▸ **Prompt**
Collect the lines of the entries where "Vector" shows up.

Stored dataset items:
▼
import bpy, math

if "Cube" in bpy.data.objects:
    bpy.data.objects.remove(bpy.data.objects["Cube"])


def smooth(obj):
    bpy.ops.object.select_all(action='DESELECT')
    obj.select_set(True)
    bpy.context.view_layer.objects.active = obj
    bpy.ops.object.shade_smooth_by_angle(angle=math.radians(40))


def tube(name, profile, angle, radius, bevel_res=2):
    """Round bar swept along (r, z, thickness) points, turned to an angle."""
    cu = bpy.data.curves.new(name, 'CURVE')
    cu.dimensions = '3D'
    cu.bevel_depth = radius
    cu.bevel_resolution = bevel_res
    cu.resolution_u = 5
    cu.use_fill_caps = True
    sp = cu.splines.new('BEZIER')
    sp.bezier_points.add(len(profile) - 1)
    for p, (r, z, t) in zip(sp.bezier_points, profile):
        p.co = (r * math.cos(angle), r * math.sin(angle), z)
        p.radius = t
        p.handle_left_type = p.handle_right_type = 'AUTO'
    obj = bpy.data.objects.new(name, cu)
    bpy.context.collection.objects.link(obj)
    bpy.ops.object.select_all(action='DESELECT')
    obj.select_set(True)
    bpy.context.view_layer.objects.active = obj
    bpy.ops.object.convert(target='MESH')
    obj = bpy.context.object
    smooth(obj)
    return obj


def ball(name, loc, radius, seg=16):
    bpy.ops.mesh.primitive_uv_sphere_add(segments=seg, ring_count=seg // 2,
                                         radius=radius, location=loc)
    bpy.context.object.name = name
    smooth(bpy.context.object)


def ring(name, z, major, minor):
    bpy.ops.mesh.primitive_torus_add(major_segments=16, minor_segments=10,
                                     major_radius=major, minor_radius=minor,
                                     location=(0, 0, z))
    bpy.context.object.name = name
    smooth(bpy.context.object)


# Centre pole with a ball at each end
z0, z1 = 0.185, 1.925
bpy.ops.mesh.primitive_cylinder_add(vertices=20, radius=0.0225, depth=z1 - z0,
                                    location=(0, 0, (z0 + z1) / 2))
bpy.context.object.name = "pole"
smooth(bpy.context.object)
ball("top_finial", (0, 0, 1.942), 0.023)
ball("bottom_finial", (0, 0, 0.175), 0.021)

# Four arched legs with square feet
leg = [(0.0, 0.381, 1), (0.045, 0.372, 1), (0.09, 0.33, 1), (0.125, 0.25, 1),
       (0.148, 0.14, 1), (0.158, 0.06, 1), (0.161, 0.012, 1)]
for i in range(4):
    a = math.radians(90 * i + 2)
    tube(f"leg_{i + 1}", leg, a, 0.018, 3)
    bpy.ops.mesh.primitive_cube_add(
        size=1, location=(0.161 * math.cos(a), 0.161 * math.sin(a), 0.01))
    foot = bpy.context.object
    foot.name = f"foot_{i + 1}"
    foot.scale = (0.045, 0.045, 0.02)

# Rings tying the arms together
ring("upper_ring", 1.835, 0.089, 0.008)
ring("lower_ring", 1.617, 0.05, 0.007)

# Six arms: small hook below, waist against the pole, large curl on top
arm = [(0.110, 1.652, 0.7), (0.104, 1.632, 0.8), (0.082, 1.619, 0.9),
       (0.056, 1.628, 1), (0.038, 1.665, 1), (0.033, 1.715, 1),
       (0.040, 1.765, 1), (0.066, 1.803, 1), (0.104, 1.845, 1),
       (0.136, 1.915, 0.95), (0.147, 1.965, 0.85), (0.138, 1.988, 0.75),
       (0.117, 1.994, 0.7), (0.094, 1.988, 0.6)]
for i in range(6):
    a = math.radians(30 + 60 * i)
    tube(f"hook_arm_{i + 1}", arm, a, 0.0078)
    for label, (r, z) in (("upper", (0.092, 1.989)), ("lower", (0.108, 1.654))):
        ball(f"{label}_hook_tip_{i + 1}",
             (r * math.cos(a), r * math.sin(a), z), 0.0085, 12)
▲
▼
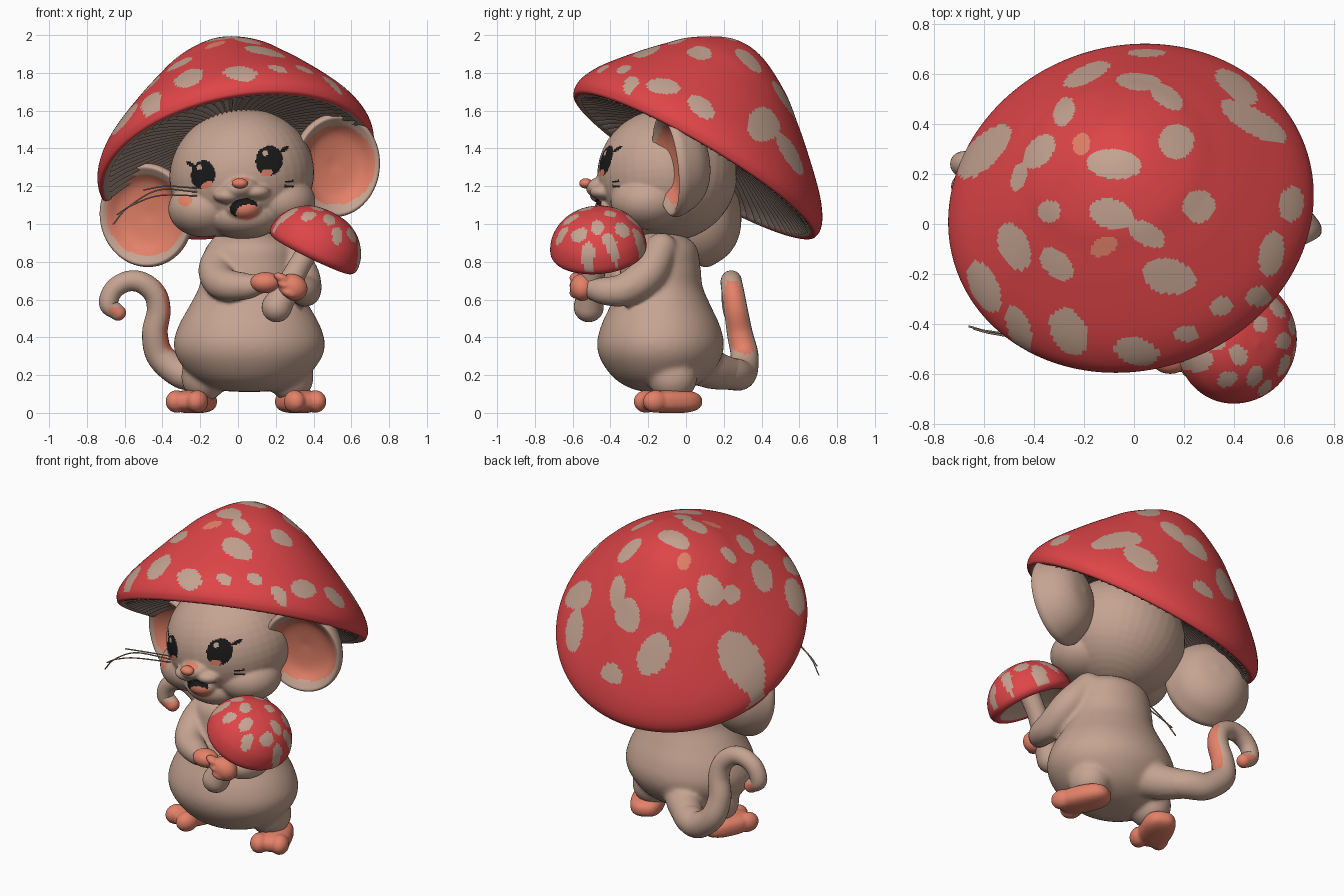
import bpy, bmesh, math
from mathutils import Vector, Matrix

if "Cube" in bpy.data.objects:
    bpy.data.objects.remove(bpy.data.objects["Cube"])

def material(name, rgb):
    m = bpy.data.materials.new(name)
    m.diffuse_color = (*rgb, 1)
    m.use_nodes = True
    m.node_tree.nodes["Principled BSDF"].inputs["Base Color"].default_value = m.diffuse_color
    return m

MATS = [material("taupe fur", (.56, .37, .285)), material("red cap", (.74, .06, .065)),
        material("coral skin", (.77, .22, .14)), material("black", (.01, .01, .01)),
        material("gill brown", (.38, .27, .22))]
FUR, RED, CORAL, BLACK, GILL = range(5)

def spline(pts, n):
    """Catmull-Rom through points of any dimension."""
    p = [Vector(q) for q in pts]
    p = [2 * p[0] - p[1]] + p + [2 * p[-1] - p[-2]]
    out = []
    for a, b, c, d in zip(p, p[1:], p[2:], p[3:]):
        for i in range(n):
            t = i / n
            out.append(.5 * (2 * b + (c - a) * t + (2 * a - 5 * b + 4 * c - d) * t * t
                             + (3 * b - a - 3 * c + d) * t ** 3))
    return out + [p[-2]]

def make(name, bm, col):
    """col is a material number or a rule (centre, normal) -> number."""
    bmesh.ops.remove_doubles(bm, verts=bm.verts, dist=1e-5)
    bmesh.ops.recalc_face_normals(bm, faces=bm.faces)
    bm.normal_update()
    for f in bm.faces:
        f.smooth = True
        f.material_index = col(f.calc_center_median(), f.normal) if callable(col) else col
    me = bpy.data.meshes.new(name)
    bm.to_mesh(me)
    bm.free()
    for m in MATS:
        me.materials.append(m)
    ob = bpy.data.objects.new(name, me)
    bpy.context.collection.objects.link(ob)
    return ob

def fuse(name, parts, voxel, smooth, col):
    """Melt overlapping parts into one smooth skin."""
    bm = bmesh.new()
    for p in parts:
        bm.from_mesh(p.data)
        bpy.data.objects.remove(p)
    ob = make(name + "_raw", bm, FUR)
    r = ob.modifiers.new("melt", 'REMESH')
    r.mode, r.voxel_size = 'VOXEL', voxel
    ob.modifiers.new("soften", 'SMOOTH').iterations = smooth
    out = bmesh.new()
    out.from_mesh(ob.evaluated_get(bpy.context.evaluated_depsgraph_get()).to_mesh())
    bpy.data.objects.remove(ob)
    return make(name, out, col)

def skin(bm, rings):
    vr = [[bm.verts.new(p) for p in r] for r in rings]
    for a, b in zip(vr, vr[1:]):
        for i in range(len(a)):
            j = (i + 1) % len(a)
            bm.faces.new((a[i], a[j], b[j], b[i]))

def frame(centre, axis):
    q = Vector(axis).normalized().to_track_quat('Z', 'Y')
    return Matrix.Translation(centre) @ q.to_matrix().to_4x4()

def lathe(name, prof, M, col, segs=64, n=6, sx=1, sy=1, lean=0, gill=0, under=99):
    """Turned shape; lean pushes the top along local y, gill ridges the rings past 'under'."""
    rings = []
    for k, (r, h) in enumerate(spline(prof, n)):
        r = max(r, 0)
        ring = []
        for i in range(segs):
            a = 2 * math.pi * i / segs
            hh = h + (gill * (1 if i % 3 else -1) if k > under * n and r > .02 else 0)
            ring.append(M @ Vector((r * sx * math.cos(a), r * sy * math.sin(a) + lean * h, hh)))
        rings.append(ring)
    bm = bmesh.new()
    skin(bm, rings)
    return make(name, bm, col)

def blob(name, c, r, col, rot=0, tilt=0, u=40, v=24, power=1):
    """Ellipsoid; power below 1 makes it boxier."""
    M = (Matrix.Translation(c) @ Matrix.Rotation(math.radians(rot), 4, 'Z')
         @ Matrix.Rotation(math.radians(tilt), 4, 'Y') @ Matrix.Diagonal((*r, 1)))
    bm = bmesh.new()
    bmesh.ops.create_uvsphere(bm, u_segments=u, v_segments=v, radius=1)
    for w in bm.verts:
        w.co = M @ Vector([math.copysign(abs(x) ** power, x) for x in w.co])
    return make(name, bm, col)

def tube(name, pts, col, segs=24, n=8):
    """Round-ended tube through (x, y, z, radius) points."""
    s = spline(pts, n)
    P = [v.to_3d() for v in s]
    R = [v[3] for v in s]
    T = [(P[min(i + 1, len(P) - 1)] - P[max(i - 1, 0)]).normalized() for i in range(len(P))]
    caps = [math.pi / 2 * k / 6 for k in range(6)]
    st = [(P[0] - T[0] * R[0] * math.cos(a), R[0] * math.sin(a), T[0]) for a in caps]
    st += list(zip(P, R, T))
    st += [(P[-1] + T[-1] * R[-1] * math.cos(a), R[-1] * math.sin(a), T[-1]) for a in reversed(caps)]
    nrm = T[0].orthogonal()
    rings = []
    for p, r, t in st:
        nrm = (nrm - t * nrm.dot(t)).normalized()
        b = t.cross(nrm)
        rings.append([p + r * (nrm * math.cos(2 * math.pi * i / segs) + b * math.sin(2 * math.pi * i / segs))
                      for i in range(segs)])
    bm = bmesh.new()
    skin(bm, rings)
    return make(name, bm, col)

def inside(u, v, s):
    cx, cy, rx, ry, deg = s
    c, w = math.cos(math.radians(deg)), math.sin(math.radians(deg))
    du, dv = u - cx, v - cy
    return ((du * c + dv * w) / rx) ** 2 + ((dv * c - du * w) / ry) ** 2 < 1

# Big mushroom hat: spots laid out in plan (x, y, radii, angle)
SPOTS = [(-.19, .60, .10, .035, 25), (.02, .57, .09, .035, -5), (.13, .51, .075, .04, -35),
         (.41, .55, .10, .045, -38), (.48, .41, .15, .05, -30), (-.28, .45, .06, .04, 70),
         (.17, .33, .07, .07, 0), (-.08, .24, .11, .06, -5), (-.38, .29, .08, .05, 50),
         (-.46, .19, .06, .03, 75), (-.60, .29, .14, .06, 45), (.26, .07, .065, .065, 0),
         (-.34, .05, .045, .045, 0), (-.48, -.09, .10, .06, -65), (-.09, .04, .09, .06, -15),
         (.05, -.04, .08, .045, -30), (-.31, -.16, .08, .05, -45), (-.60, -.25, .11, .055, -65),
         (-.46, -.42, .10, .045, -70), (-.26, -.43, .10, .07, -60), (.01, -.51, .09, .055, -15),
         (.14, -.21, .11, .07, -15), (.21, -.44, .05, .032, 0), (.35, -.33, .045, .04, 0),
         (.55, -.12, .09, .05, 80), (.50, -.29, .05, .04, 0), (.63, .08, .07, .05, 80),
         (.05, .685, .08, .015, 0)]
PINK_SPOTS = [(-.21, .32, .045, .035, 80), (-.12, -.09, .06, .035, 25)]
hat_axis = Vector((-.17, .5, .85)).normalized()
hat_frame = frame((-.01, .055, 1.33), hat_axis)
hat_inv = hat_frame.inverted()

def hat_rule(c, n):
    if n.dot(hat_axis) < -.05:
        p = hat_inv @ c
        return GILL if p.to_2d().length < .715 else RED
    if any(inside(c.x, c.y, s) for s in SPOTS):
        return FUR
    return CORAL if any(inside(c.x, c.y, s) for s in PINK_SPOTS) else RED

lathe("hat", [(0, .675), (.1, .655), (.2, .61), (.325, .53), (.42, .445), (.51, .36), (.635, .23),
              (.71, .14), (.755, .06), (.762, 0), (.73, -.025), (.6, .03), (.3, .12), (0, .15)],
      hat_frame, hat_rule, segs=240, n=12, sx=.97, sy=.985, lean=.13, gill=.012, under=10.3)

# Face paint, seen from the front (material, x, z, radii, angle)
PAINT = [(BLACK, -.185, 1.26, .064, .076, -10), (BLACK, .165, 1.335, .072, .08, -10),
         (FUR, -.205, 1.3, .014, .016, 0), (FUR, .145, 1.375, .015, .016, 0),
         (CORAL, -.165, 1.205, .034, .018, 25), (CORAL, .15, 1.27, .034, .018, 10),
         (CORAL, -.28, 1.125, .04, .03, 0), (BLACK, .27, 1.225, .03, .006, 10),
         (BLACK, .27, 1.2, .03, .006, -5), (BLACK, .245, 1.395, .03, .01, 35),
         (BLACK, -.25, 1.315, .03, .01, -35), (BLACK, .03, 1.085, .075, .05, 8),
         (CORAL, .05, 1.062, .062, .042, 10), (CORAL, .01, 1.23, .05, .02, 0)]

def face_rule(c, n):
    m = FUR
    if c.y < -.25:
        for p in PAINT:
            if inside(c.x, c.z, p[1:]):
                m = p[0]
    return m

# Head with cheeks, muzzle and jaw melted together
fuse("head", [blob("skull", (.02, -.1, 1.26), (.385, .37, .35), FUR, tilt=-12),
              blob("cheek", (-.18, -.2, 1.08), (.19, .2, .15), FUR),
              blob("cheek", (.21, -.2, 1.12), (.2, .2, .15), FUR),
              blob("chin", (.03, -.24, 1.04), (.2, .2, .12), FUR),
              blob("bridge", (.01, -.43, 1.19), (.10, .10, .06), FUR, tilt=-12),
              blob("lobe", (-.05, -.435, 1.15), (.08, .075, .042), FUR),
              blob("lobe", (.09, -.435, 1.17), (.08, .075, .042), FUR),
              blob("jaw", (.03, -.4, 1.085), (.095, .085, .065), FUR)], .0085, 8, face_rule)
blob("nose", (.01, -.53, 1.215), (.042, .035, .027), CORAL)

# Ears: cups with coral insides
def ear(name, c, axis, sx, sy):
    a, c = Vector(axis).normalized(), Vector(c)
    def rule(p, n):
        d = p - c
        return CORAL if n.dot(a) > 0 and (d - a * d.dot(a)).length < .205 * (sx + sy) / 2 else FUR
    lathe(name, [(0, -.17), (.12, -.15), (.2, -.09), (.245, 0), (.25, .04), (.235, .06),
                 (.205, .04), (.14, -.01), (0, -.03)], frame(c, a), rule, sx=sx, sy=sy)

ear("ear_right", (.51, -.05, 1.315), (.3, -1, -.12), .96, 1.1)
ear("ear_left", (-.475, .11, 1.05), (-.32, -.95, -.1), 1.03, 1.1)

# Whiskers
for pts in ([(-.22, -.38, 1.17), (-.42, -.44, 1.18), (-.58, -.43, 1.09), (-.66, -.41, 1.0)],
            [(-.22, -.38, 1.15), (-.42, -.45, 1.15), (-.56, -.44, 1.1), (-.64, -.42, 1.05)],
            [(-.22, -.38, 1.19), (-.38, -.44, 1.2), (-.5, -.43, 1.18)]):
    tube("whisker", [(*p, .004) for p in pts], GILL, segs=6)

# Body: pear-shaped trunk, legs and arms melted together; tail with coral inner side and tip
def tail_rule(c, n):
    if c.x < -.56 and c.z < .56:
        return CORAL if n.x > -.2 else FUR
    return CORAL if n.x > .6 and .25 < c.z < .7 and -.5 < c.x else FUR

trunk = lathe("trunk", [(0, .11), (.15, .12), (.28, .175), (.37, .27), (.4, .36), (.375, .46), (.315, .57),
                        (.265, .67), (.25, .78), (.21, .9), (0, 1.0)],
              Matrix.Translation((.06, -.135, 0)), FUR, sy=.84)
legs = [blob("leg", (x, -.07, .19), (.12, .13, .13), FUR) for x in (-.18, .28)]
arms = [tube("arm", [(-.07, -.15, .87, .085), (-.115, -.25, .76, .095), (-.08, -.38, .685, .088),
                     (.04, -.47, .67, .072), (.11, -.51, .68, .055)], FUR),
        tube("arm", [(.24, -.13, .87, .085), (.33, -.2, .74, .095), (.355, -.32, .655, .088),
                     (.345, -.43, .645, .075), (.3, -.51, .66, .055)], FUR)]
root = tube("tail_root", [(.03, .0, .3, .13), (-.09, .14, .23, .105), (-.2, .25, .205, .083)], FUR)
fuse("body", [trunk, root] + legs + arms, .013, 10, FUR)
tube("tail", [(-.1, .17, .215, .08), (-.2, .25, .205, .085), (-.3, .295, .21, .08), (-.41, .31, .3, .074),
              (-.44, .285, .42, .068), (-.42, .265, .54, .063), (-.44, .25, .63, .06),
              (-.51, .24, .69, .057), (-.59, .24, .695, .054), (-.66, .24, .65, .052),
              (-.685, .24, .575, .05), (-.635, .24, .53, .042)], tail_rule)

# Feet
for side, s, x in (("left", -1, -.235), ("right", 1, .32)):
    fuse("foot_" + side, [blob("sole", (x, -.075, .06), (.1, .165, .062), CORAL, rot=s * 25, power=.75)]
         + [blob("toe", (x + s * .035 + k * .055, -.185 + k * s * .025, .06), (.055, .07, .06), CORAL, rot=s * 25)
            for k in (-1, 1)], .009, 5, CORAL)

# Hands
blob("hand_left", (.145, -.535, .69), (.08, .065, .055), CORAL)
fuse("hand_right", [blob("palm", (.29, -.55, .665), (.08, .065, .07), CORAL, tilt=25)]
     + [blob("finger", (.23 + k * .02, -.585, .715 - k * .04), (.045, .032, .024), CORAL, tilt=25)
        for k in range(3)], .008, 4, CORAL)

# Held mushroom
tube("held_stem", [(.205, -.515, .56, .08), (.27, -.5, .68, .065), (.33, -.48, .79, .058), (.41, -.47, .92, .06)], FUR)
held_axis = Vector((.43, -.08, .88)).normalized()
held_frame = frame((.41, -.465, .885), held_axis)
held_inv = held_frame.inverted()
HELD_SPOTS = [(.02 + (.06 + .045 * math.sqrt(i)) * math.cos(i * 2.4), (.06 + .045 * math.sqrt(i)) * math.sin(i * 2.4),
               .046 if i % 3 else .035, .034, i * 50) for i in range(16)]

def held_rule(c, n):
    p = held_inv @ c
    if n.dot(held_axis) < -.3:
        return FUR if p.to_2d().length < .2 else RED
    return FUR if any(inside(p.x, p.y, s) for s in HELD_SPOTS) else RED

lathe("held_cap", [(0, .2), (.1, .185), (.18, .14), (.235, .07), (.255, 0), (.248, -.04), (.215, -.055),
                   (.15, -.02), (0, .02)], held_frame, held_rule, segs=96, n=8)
▲
▸ **Written answer**
from mathutils import Vector, Matrix
    p = [Vector(q) for q in pts]
    q = Vector(axis).normalized().to_track_quat('Z', 'Y')
            ring.append(M @ Vector((r * sx * math.cos(a), r * sy * math.sin(a) + lean * h, hh)))
        w.co = M @ Vector([math.copysign(abs(x) ** power, x) for x in w.co])
hat_axis = Vector((-.17, .5, .85)).normalized()
    a, c = Vector(axis).normalized(), Vector(c)
held_axis = Vector((.43, -.08, .88)).normalized()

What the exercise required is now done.